* [EXTRACTED RECORDS]
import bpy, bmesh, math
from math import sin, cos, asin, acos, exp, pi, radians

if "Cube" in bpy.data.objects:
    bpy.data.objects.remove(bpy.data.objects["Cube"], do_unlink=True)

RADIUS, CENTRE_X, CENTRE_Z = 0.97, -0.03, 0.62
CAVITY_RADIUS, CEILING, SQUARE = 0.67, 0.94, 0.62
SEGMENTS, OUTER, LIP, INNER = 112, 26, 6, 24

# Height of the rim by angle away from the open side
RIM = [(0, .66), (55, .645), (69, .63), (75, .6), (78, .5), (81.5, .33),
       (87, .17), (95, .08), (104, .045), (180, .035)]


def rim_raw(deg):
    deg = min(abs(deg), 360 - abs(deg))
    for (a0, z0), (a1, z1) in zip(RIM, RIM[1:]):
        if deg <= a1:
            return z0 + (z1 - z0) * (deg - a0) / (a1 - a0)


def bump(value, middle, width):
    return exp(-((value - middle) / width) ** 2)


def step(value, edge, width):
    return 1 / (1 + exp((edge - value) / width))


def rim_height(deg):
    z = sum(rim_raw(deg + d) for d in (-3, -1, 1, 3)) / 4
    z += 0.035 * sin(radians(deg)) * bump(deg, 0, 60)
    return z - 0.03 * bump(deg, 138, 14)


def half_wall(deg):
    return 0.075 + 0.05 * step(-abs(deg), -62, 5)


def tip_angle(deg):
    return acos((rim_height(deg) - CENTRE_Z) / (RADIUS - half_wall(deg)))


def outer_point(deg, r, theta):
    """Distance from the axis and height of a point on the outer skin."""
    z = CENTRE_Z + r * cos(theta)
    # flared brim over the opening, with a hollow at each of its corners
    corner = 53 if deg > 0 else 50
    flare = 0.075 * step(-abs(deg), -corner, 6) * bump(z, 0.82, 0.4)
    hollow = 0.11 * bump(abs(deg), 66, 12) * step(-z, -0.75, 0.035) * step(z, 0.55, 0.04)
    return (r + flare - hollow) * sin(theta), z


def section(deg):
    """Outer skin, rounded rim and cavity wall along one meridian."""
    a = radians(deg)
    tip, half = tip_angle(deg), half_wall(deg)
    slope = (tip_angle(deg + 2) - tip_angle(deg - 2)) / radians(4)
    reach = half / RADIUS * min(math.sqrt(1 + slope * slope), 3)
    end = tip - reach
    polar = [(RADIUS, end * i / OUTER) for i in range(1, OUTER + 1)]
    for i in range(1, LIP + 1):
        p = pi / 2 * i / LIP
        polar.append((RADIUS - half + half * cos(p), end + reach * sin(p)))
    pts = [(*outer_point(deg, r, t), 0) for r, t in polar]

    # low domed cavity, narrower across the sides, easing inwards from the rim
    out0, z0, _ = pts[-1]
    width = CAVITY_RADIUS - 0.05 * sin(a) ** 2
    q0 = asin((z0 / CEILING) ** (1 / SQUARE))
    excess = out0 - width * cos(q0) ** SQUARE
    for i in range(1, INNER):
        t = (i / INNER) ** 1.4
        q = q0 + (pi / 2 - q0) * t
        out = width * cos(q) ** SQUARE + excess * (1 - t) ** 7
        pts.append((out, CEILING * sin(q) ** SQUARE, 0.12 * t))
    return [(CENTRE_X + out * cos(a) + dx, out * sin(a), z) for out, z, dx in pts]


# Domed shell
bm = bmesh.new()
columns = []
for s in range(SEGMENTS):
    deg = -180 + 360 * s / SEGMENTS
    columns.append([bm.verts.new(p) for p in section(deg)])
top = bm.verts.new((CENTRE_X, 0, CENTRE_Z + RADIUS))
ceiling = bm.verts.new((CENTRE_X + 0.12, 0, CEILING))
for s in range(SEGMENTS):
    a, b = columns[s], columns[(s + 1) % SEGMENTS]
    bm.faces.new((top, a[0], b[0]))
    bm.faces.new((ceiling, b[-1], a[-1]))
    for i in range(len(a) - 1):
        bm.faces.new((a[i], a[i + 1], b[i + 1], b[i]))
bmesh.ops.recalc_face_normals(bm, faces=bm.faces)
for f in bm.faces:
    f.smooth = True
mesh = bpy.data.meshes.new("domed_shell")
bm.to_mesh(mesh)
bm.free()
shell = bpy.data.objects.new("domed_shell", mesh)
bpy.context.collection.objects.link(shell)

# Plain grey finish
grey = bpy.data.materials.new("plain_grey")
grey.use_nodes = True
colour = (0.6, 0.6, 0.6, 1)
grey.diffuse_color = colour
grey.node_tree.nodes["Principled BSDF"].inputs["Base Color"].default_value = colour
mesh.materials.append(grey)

* [TASK STATEMENT] Only the lines from the one containing "for i in range(len(a)" through the end of the listing should be copied, and they should be copied exactly.

* [TASK SOLUTION]
    for i in range(len(a) - 1):
        bm.faces.new((a[i], a[i + 1], b[i + 1], b[i]))
bmesh.ops.recalc_face_normals(bm, faces=bm.faces)
for f in bm.faces:
    f.smooth = True
mesh = bpy.data.meshes.new("domed_shell")
bm.to_mesh(mesh)
bm.free()
shell = bpy.data.objects.new("domed_shell", mesh)
bpy.context.collection.objects.link(shell)

# Plain grey finish
grey = bpy.data.materials.new("plain_grey")
grey.use_nodes = True
colour = (0.6, 0.6, 0.6, 1)
grey.diffuse_color = colour
grey.node_tree.nodes["Principled BSDF"].inputs["Base Color"].default_value = colour
mesh.materials.append(grey)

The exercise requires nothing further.